Last week I attended a reception for people interested in “connected health” – broadly, programs that use technology to better connect patients with physicians and other caregivers. Major health insurers were there, as were large physician groups, leading venture capitalists, and a profusion of start-ups. With healthcare a key growth theme for telecom carriers, and the embrace of new technologies a key imperative for insurers, the enthusiasm was over-powering. Yet I walked away thinking that many of these firms were running down blind alleys.
Undoubtedly, connected health could significantly enhance patient care. Home blood pressure cuffs that download data directly to physicians, pill bottles that alert relatives when they remain unopened, text message reminders to eat right, and dozens of other programs are occurring today. With chronically ill patients seeing their doctors relatively infrequently, healthcare could cheaply improve through creating a virtual connection that alerts the care team about potentially hazardous situations.
Despite this promise, very few programs have been scaled beyond pilot stage, and no one could point to a firm making profits in this field. Given that the technology to record and transmit data is relatively straightforward, this is troubling. The problem seems to be a lack of focus.

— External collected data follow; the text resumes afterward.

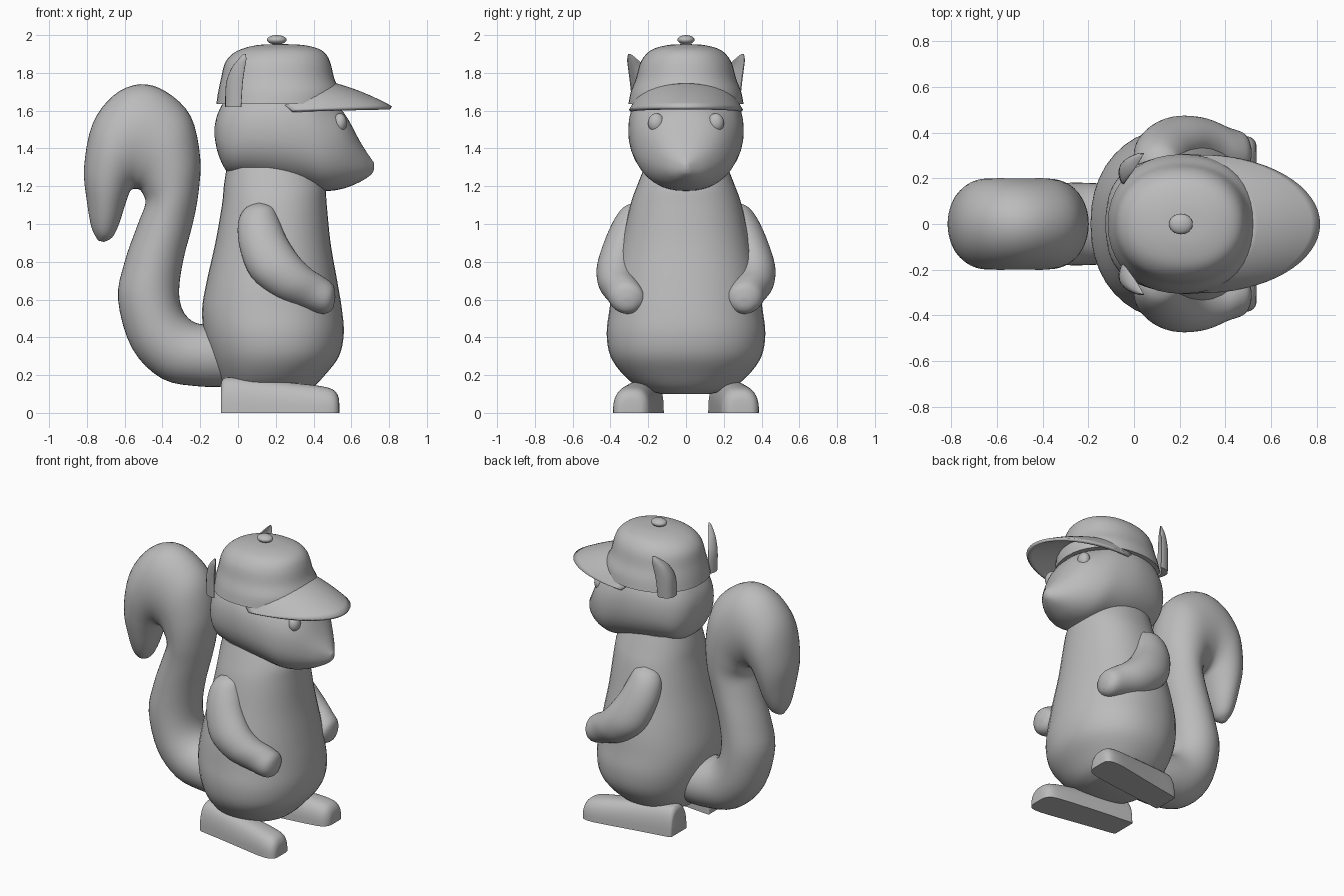
import bpy, bmesh, math
from mathutils import Vector

if "Cube" in bpy.data.objects:
    bpy.data.objects.remove(bpy.data.objects["Cube"], do_unlink=True)

grey = bpy.data.materials.new("plain_grey")
grey.use_nodes = True
grey.diffuse_color = (0.5, 0.5, 0.5, 1)
grey.node_tree.nodes["Principled BSDF"].inputs["Base Color"].default_value = (0.5, 0.5, 0.5, 1)


def finish(name, bm, angle=50):
    bmesh.ops.recalc_face_normals(bm, faces=bm.faces)
    mesh = bpy.data.meshes.new(name)
    bm.to_mesh(mesh)
    bm.free()
    mesh.materials.append(grey)
    obj = bpy.data.objects.new(name, mesh)
    bpy.context.collection.objects.link(obj)
    bpy.ops.object.select_all(action='DESELECT')
    obj.select_set(True)
    bpy.context.view_layer.objects.active = obj
    bpy.ops.object.shade_smooth_by_angle(angle=math.radians(angle))
    return obj


def skin(name, rings, closed=True):
    """Bridge rings of points; closed rings also get end faces."""
    bm = bmesh.new()
    loops = [[bm.verts.new(p) for p in ring] for ring in rings]
    count = len(loops[0])
    for a, b in zip(loops, loops[1:]):
        for i in range(count if closed else count - 1):
            j = (i + 1) % count
            bm.faces.new((a[i], a[j], b[j], b[i]))
    if closed:
        bm.faces.new(loops[0])
        bm.faces.new(loops[-1])
    return finish(name, bm)


def smooth_stations(stations, steps):
    """Catmull-Rom interpolation through the stations."""
    pts = [stations[0]] + list(stations) + [stations[-1]]
    out = []
    for a, b, c, d in zip(pts, pts[1:], pts[2:], pts[3:]):
        for k in range(steps):
            t = k / steps
            out.append([0.5 * (2*q + (r - p)*t + (2*p - 5*q + 4*r - s)*t*t
                               + (3*q - p - 3*r + s)*t**3)
                        for p, q, r, s in zip(a, b, c, d)])
    return out + [list(stations[-1])]


def loft(name, stations, power=2.0, steps=4, side=1, sides=40):
    """Station: two opposite edge points (x, z), half depth and y centre."""
    def bend(v):
        return math.copysign(abs(v) ** (2 / power), v)
    rings = []
    for x1, z1, x2, z2, depth, yc in smooth_stations(stations, steps):
        ring = []
        for i in range(sides):
            t = math.tau * i / sides
            c, s = bend(math.cos(t)), bend(math.sin(t))
            ring.append(((x1 + x2)/2 + (x1 - x2)/2*c, side*(yc + depth*s),
                         max(0, (z1 + z2)/2 + (z1 - z2)/2*c)))
        rings.append(ring)
    return skin(name, rings)


def ball(name, centre, size):
    bm = bmesh.new()
    bmesh.ops.create_uvsphere(bm, u_segments=24, v_segments=14, radius=1)
    bmesh.ops.scale(bm, vec=size, verts=bm.verts)
    bmesh.ops.translate(bm, vec=centre, verts=bm.verts)
    return finish(name, bm)


# Pear-shaped body: height, back, front, half depth
body = [(.10, .0, .32, .13), (.13, -.07, .39, .24), (.2, -.11, .46, .33),
        (.3, -.15, .535, .40), (.42, -.18, .56, .42), (.55, -.19, .55, .405),
        (.7, -.165, .525, .385), (.9, -.12, .49, .34), (1.1, -.085, .47, .295),
        (1.2, -.075, .46, .26), (1.3, -.06, .42, .22)]
loft("body", [(a, z, b, z, h, 0) for z, a, b, h in body], 2.2)

# Head with a pointed snout: length, underside, top, half depth
head = [(-.125, 1.47, 1.51, .03), (-.105, 1.37, 1.59, .14), (-.05, 1.27, 1.68, .22),
        (.05, 1.245, 1.75, .275), (.2, 1.22, 1.78, .305), (.35, 1.195, 1.74, .295),
        (.46, 1.175, 1.67, .265), (.56, 1.188, 1.59, .205), (.65, 1.225, 1.43, .115),
        (.705, 1.262, 1.345, .04), (.72, 1.29, 1.325, .015)]
loft("head", [(x, a, x, b, h, 0) for x, a, b, h in head], 2.25)

# Cap crown
crown = [(1.635, -.115, .54, .305), (1.7, -.105, .54, .292), (1.77, -.09, .51, .265),
         (1.85, -.07, .49, .243), (1.9, -.03, .465, .21), (1.93, .03, .42, .165),
         (1.948, .11, .34, .09), (1.952, .2, .25, .02)]
loft("cap_crown", [(a, z, b, z, h, 0) for z, a, b, h in crown], 2.15)
ball("cap_button", (.205, 0, 1.975), (.052, .045, .025))

# Arched cap brim
rows = []
for k in range(9):
    u = k / 8
    row = []
    for i in range(33):
        t = math.pi * (i / 32 - 0.5)
        c, s = math.cos(t), math.sin(t)
        inner = Vector((.25 + .25*c, .27*s, 1.625 + .115*c))
        outer = Vector((.29 + .52*c, .295*s, 1.598 + .017*c))
        p = inner.lerp(outer, u)
        p.z += .045 * c * u * (1 - u)
        row.append(p)
    rows.append(row)
brim = skin("cap_brim", rows, closed=False)
thick = brim.modifiers.new("thickness", 'SOLIDIFY')
thick.thickness = 0.02
thick.offset = 0

# Curled tail
tail = [(-.05, .14, -.05, .47, .17), (-.2, .14, -.2, .47, .18), (-.4, .18, -.27, .51, .18),
        (-.56, .34, -.305, .58, .18), (-.635, .6, -.31, .68, .18), (-.6, .8, -.285, .83, .175),
        (-.53, 1.0, -.24, 1.0, .175), (-.49, 1.11, -.21, 1.16, .185),
        (-.51, 1.17, -.2, 1.35, .195), (-.53, 1.185, -.25, 1.57, .2),
        (-.545, 1.185, -.38, 1.7, .2), (-.555, 1.185, -.52, 1.74, .2),
        (-.565, 1.18, -.66, 1.68, .2), (-.575, 1.165, -.77, 1.53, .195),
        (-.595, 1.11, -.815, 1.3, .17), (-.63, 1.0, -.8, 1.12, .125),
        (-.665, .93, -.775, .98, .075), (-.71, .905, -.74, .912, .02)]
loft("tail", [s + (0,) for s in tail])

# Bent arms and flat-soled feet
arm = [(.1, 1.112, .13, 1.112, .02, .26), (.035, 1.08, .185, 1.09, .07, .265),
       (.0, 1.0, .215, 1.03, .1, .285), (.01, .87, .255, .93, .105, .33),
       (.07, .72, .32, .83, .11, .362), (.2, .61, .39, .76, .11, .355),
       (.34, .555, .46, .715, .1, .325), (.44, .525, .505, .675, .09, .31),
       (.485, .535, .515, .62, .05, .31), (.505, .56, .512, .59, .015, .31)]
foot = [(-.09, .15, .08, .205), (-.082, .175, .087, .205), (-.05, .188, .09, .21),
        (.1, .178, .095, .23), (.3, .158, .102, .26), (.43, .143, .104, .28),
        (.5, .125, .095, .288), (.53, .09, .07, .292), (.537, .04, .04, .293)]
for label, side in (("left", 1), ("right", -1)):
    loft(label + "_arm", arm, side=side)
    loft(label + "_foot", [(x, -z, x, z, h, y) for x, z, h, y in foot], 2.6, side=side)
    ball(label + "_eye", (.54, .157 * side, 1.535), (.036, .044, .051))

    # Cupped pointed ear: centre, half width, half thickness
    ear = [(-.03, .235, 1.62, .065, .02), (-.025, .245, 1.74, .068, .02),
           (-.005, .265, 1.82, .055, .017), (.02, .287, 1.87, .032, .012),
           (.035, .3, 1.9, .007, .005)]
    rings = []
    for x, y, z, w, h in smooth_stations(ear, 4):
        ring = []
        for i in range(24):
            c, s = math.cos(math.tau * i / 24), math.sin(math.tau * i / 24)
            n = h * s + w * 0.5 * (c * c - 0.5)
            ring.append((x + .5*w*c + .85*n, side * (y + .85*w*c - .5*n), z))
        rings.append(ring)
    skin(label + "_ear", rings)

For example, health insurers want to avoid costly hospitalization of their sickest members, and also prevent unnecessary physician visits by the “worried well” whose vital signs could be easily checked remotely. Insurers could fund home monitoring technologies such as blood pressure cuffs. Physicians may dislike the extra work of checking online logs of blood pressure readings, but insurers with substantial market power in an area could force doctors’ participation in the program. Patients could be provided with modest incentives for sustained participation, much as companies sometimes reward employees who regularly use the gym. The program would look very different for the sickest patients vs. the worried well – for instance, patients would be required to take readings at different frequencies, and the highest risk patients might need to answer supplemental questions about how they are feeling. It would be essential to laser-focus on the target market, and then branch into other markets as the technology becomes part of the normal workflow of a physician practice.
Pharmaceutical companies, by contrast, want to improve adherence for chronic medications, and also to differentiate their therapies in the eyes of physicians and insurers. Adherence may be most financially important for people on expensive medications, which are probably so costly because competition is weak. Conversely, differentiation may be critical when a drug is at risk of commoditization. Firms need to target the disease state and patient type, and think through all the elements of a program that are essential to make a solution work in that situation, e.g. patient education, outreach to physician office staff, and clinicals that compare the solution to realistic alternatives.
The overall lesson is that land grabs seldom work when creating new markets. Rather, firms need to prioritize and segment stakeholders, focus tightly on a small number of targets, and deliver a complete solution (including through partnerships, if necessary) to make the stakeholder so eager about the offering as to force others in the industry ecosystem to collaborate in its implementation. Then, as the solution gains traction, it becomes easier to extend it into adjacent markets.
Unfortunately, it seems that many of the current players in connected health are orienting themselves around sexy technologies, and approaching the market as, say, a telecom company or a consumer electronics firm. In the intensely cost-pressured world of healthcare today, stakeholders do not want to buy technology; they want solutions.
This post was written by Steve Wunker. Click for more on New Markets Advisors' thinking about healthcare and digital strategy.